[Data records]
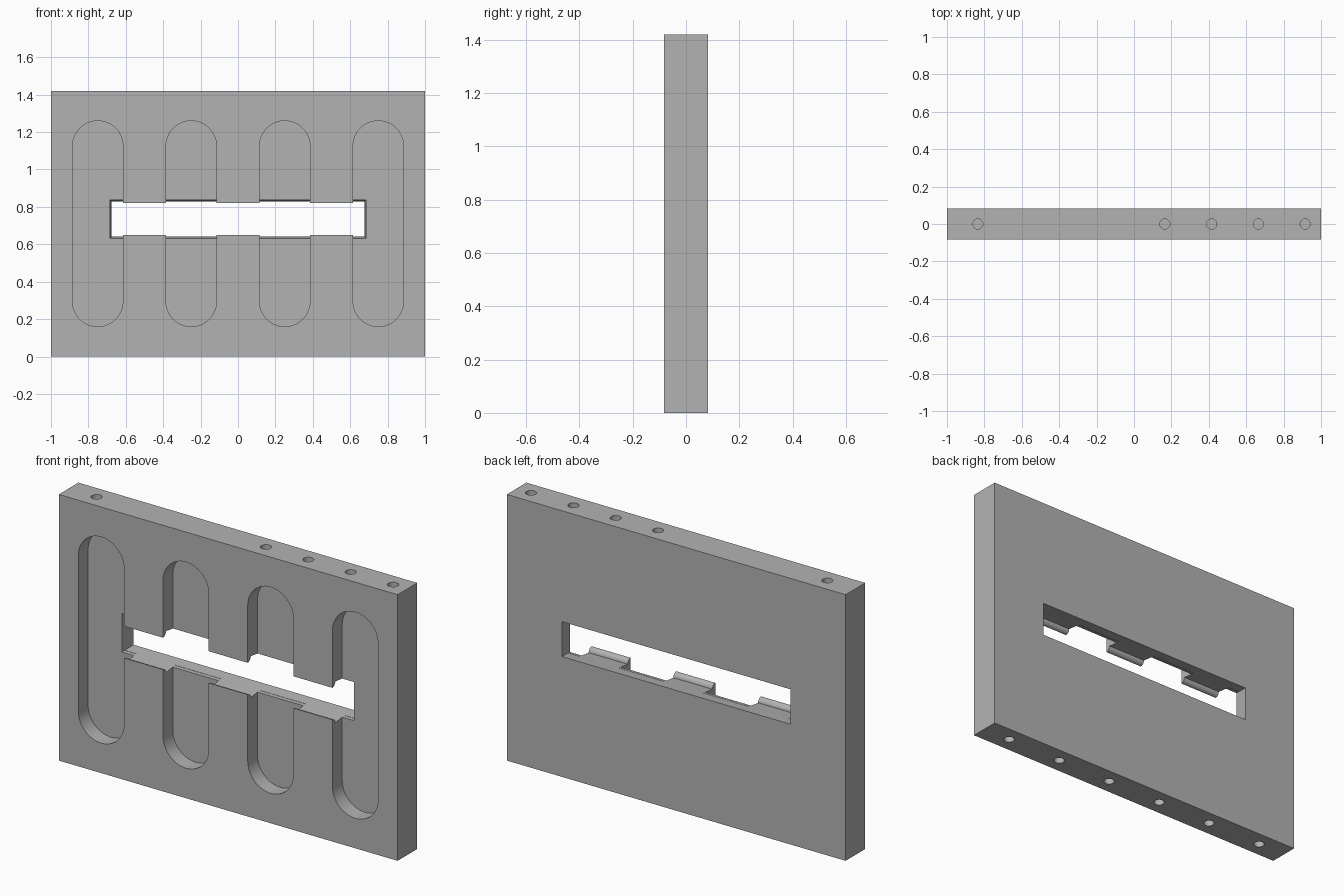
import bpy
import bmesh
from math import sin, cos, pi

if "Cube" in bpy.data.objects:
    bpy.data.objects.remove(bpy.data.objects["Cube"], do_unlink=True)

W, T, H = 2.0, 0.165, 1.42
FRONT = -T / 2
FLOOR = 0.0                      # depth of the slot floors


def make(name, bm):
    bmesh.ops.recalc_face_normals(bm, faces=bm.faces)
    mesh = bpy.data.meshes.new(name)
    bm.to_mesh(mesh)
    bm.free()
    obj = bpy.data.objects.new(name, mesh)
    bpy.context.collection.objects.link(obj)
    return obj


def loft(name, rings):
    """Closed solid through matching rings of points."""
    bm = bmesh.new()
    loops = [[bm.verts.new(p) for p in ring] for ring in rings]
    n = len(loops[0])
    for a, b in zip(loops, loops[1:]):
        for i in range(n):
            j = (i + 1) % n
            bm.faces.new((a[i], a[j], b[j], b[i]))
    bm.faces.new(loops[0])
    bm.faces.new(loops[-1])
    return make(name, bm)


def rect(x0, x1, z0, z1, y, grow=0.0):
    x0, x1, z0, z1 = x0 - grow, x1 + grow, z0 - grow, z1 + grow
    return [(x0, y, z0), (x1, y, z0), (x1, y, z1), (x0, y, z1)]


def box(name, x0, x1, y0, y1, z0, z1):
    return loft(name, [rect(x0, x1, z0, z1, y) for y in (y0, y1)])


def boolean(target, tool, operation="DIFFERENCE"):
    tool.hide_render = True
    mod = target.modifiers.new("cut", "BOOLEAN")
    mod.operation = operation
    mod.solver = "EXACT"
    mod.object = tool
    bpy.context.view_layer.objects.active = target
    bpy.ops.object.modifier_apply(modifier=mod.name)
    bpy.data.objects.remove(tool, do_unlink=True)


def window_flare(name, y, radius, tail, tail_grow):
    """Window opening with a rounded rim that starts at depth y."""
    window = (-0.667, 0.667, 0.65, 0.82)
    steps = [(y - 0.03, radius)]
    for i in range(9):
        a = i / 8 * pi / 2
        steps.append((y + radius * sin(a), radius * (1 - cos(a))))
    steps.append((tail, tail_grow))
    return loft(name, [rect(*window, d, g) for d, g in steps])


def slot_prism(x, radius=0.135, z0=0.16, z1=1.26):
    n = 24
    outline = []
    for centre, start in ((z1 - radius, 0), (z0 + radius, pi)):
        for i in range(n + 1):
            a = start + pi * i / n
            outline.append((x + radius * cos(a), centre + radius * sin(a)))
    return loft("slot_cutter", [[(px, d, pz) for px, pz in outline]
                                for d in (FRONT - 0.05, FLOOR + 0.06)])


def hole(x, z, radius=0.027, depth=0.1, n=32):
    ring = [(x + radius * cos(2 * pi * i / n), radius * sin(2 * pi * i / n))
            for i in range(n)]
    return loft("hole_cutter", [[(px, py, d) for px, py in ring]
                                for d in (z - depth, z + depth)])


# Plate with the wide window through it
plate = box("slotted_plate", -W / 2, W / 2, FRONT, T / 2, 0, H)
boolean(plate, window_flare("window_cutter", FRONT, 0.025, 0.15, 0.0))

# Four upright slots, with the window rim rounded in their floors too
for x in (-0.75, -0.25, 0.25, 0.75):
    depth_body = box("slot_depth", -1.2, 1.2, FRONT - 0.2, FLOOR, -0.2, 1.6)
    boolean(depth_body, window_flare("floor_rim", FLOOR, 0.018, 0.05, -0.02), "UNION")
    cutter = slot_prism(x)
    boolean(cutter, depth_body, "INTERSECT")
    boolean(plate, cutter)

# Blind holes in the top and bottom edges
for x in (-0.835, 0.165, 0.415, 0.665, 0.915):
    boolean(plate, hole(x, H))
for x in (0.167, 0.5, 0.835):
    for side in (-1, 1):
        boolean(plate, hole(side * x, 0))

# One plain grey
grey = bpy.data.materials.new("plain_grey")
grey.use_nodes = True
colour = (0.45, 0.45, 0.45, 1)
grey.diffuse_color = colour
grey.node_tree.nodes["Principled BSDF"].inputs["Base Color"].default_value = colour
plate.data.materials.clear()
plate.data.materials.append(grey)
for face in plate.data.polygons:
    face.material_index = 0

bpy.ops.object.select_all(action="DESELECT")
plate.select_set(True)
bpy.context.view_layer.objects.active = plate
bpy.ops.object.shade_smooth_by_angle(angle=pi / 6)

* WHAT TO DO:
Pictures aside, return all the entries above exactly.

* ANSWER FOR THE TASK:
import bpy
import bmesh
from math import sin, cos, pi

if "Cube" in bpy.data.objects:
    bpy.data.objects.remove(bpy.data.objects["Cube"], do_unlink=True)

W, T, H = 2.0, 0.165, 1.42
FRONT = -T / 2
FLOOR = 0.0                      # depth of the slot floors


def make(name, bm):
    bmesh.ops.recalc_face_normals(bm, faces=bm.faces)
    mesh = bpy.data.meshes.new(name)
    bm.to_mesh(mesh)
    bm.free()
    obj = bpy.data.objects.new(name, mesh)
    bpy.context.collection.objects.link(obj)
    return obj


def loft(name, rings):
    """Closed solid through matching rings of points."""
    bm = bmesh.new()
    loops = [[bm.verts.new(p) for p in ring] for ring in rings]
    n = len(loops[0])
    for a, b in zip(loops, loops[1:]):
        for i in range(n):
            j = (i + 1) % n
            bm.faces.new((a[i], a[j], b[j], b[i]))
    bm.faces.new(loops[0])
    bm.faces.new(loops[-1])
    return make(name, bm)


def rect(x0, x1, z0, z1, y, grow=0.0):
    x0, x1, z0, z1 = x0 - grow, x1 + grow, z0 - grow, z1 + grow
    return [(x0, y, z0), (x1, y, z0), (x1, y, z1), (x0, y, z1)]


def box(name, x0, x1, y0, y1, z0, z1):
    return loft(name, [rect(x0, x1, z0, z1, y) for y in (y0, y1)])


def boolean(target, tool, operation="DIFFERENCE"):
    tool.hide_render = True
    mod = target.modifiers.new("cut", "BOOLEAN")
    mod.operation = operation
    mod.solver = "EXACT"
    mod.object = tool
    bpy.context.view_layer.objects.active = target
    bpy.ops.object.modifier_apply(modifier=mod.name)
    bpy.data.objects.remove(tool, do_unlink=True)


def window_flare(name, y, radius, tail, tail_grow):
    """Window opening with a rounded rim that starts at depth y."""
    window = (-0.667, 0.667, 0.65, 0.82)
    steps = [(y - 0.03, radius)]
    for i in range(9):
        a = i / 8 * pi / 2
        steps.append((y + radius * sin(a), radius * (1 - cos(a))))
    steps.append((tail, tail_grow))
    return loft(name, [rect(*window, d, g) for d, g in steps])


def slot_prism(x, radius=0.135, z0=0.16, z1=1.26):
    n = 24
    outline = []
    for centre, start in ((z1 - radius, 0), (z0 + radius, pi)):
        for i in range(n + 1):
            a = start + pi * i / n
            outline.append((x + radius * cos(a), centre + radius * sin(a)))
    return loft("slot_cutter", [[(px, d, pz) for px, pz in outline]
                                for d in (FRONT - 0.05, FLOOR + 0.06)])


def hole(x, z, radius=0.027, depth=0.1, n=32):
    ring = [(x + radius * cos(2 * pi * i / n), radius * sin(2 * pi * i / n))
            for i in range(n)]
    return loft("hole_cutter", [[(px, py, d) for px, py in ring]
                                for d in (z - depth, z + depth)])


# Plate with the wide window through it
plate = box("slotted_plate", -W / 2, W / 2, FRONT, T / 2, 0, H)
boolean(plate, window_flare("window_cutter", FRONT, 0.025, 0.15, 0.0))

# Four upright slots, with the window rim rounded in their floors too
for x in (-0.75, -0.25, 0.25, 0.75):
    depth_body = box("slot_depth", -1.2, 1.2, FRONT - 0.2, FLOOR, -0.2, 1.6)
    boolean(depth_body, window_flare("floor_rim", FLOOR, 0.018, 0.05, -0.02), "UNION")
    cutter = slot_prism(x)
    boolean(cutter, depth_body, "INTERSECT")
    boolean(plate, cutter)

# Blind holes in the top and bottom edges
for x in (-0.835, 0.165, 0.415, 0.665, 0.915):
    boolean(plate, hole(x, H))
for x in (0.167, 0.5, 0.835):
    for side in (-1, 1):
        boolean(plate, hole(side * x, 0))

# One plain grey
grey = bpy.data.materials.new("plain_grey")
grey.use_nodes = True
colour = (0.45, 0.45, 0.45, 1)
grey.diffuse_color = colour
grey.node_tree.nodes["Principled BSDF"].inputs["Base Color"].default_value = colour
plate.data.materials.clear()
plate.data.materials.append(grey)
for face in plate.data.polygons:
    face.material_index = 0

bpy.ops.object.select_all(action="DESELECT")
plate.select_set(True)
bpy.context.view_layer.objects.active = plate
bpy.ops.object.shade_smooth_by_angle(angle=pi / 6)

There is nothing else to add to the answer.